Your task: Beneath this instruction is a listing; print exactly the lines in it starting at the line that contains "rings = [[bm.verts.new(p)" and going through the line that contains "path = [Vector((x, 0, z))".
----------
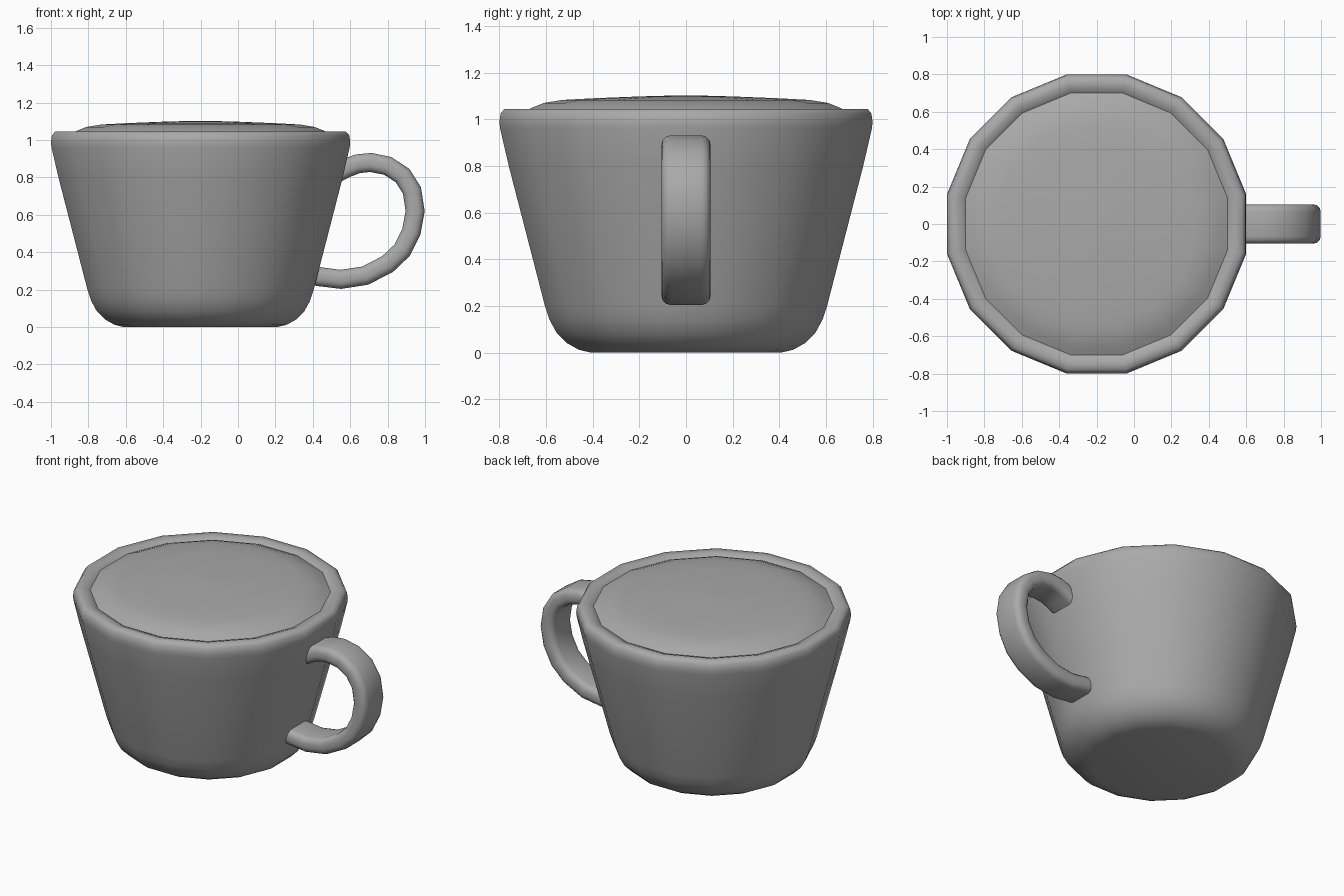
import bpy, bmesh, math
from mathutils import Vector

cube = bpy.data.objects.get("Cube")
if cube:
    bpy.data.objects.remove(cube, do_unlink=True)

SIDES = 16
CENTRE_X = -0.2

grey = bpy.data.materials.new("plain grey")
grey.use_nodes = True
grey.diffuse_color = (0.4, 0.4, 0.4, 1)
grey.node_tree.nodes["Principled BSDF"].inputs["Base Color"].default_value = (0.4, 0.4, 0.4, 1)


def finish(name, bm, angle):
    bmesh.ops.recalc_face_normals(bm, faces=bm.faces)
    mesh = bpy.data.meshes.new(name)
    bm.to_mesh(mesh)
    bm.free()
    mesh.materials.append(grey)
    obj = bpy.data.objects.new(name, mesh)
    bpy.context.collection.objects.link(obj)
    bpy.ops.object.select_all(action='DESELECT')
    obj.select_set(True)
    bpy.context.view_layer.objects.active = obj
    bpy.ops.object.shade_smooth_by_angle(angle=math.radians(angle))
    return obj


def loft(bm, rings):
    """Join rings of vertices with quads and cap both ends."""
    rings = [[bm.verts.new(p) for p in ring] for ring in rings]
    n = len(rings[0])
    for a, b in zip(rings, rings[1:]):
        for i in range(n):
            j = (i + 1) % n
            bm.faces.new((a[i], a[j], b[j], b[i]))
    bm.faces.new(rings[0])
    bm.faces.new(rings[-1])


def polygon(apothem, z):
    """Ring with flat sides facing the axes."""
    r = apothem / math.cos(math.pi / SIDES)
    return [(CENTRE_X + r * math.cos((i + 0.5) * math.tau / SIDES),
             r * math.sin((i + 0.5) * math.tau / SIDES), z) for i in range(SIDES)]


# Cup body with rounded foot and rolled rim
body = [(0.41, 0.0), (0.46, 0.012), (0.51, 0.04), (0.555, 0.085), (0.585, 0.14),
        (0.605, 0.2), (0.76, 0.8), (0.797, 0.96), (0.8, 0.99), (0.795, 1.025),
        (0.778, 1.045), (0.74, 1.045), (0.70, 1.03), (0.68, 1.0)]
bm = bmesh.new()
loft(bm, [polygon(r, z) for r, z in body])
finish("cup_body", bm, 50)

# Gently domed drink surface
dome = [(0.70, 1.03), (0.66, 1.05), (0.61, 1.07), (0.53, 1.083),
        (0.40, 1.09), (0.2, 1.098), (0.02, 1.103)]
bm = bmesh.new()
loft(bm, [polygon(r, z) for r, z in dome])
finish("drink_surface", bm, 50)

# Handle: rounded rectangle swept along a loop
path = [Vector((x, 0, z)) for x, z in [
    (0.52, 0.82), (0.585, 0.852), (0.64, 0.873), (0.71, 0.88), (0.80, 0.862), (0.88, 0.81),
    (0.93, 0.73), (0.947, 0.62), (0.927, 0.51), (0.877, 0.41), (0.80, 0.337),
    (0.68, 0.275), (0.55, 0.255), (0.43, 0.27), (0.38, 0.28)]]
section = []
for sx, sy, start in [(1, 1, 0), (-1, 1, 90), (-1, -1, 180), (1, -1, 270)]:
    for step in range(4):
        a = math.radians(start + step * 30)
        section.append((sx * 0.067 + 0.038 * math.cos(a), sy * 0.013 + 0.038 * math.sin(a)))
rings = []
for i, p in enumerate(path):
    t = (path[min(i + 1, len(path) - 1)] - path[max(i - 1, 0)]).normalized()
    normal = Vector((-t.z, 0, t.x))
    rings.append([p + Vector((0, w, 0)) + normal * d for w, d in section])
bm = bmesh.new()
loft(bm, rings)
finish("handle", bm, 50)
----------
Response:
    rings = [[bm.verts.new(p) for p in ring] for ring in rings]
    n = len(rings[0])
    for a, b in zip(rings, rings[1:]):
        for i in range(n):
            j = (i + 1) % n
            bm.faces.new((a[i], a[j], b[j], b[i]))
    bm.faces.new(rings[0])
    bm.faces.new(rings[-1])


def polygon(apothem, z):
    """Ring with flat sides facing the axes."""
    r = apothem / math.cos(math.pi / SIDES)
    return [(CENTRE_X + r * math.cos((i + 0.5) * math.tau / SIDES),
             r * math.sin((i + 0.5) * math.tau / SIDES), z) for i in range(SIDES)]


# Cup body with rounded foot and rolled rim
body = [(0.41, 0.0), (0.46, 0.012), (0.51, 0.04), (0.555, 0.085), (0.585, 0.14),
        (0.605, 0.2), (0.76, 0.8), (0.797, 0.96), (0.8, 0.99), (0.795, 1.025),
        (0.778, 1.045), (0.74, 1.045), (0.70, 1.03), (0.68, 1.0)]
bm = bmesh.new()
loft(bm, [polygon(r, z) for r, z in body])
finish("cup_body", bm, 50)

# Gently domed drink surface
dome = [(0.70, 1.03), (0.66, 1.05), (0.61, 1.07), (0.53, 1.083),
        (0.40, 1.09), (0.2, 1.098), (0.02, 1.103)]
bm = bmesh.new()
loft(bm, [polygon(r, z) for r, z in dome])
finish("drink_surface", bm, 50)

# Handle: rounded rectangle swept along a loop
path = [Vector((x, 0, z)) for x, z in [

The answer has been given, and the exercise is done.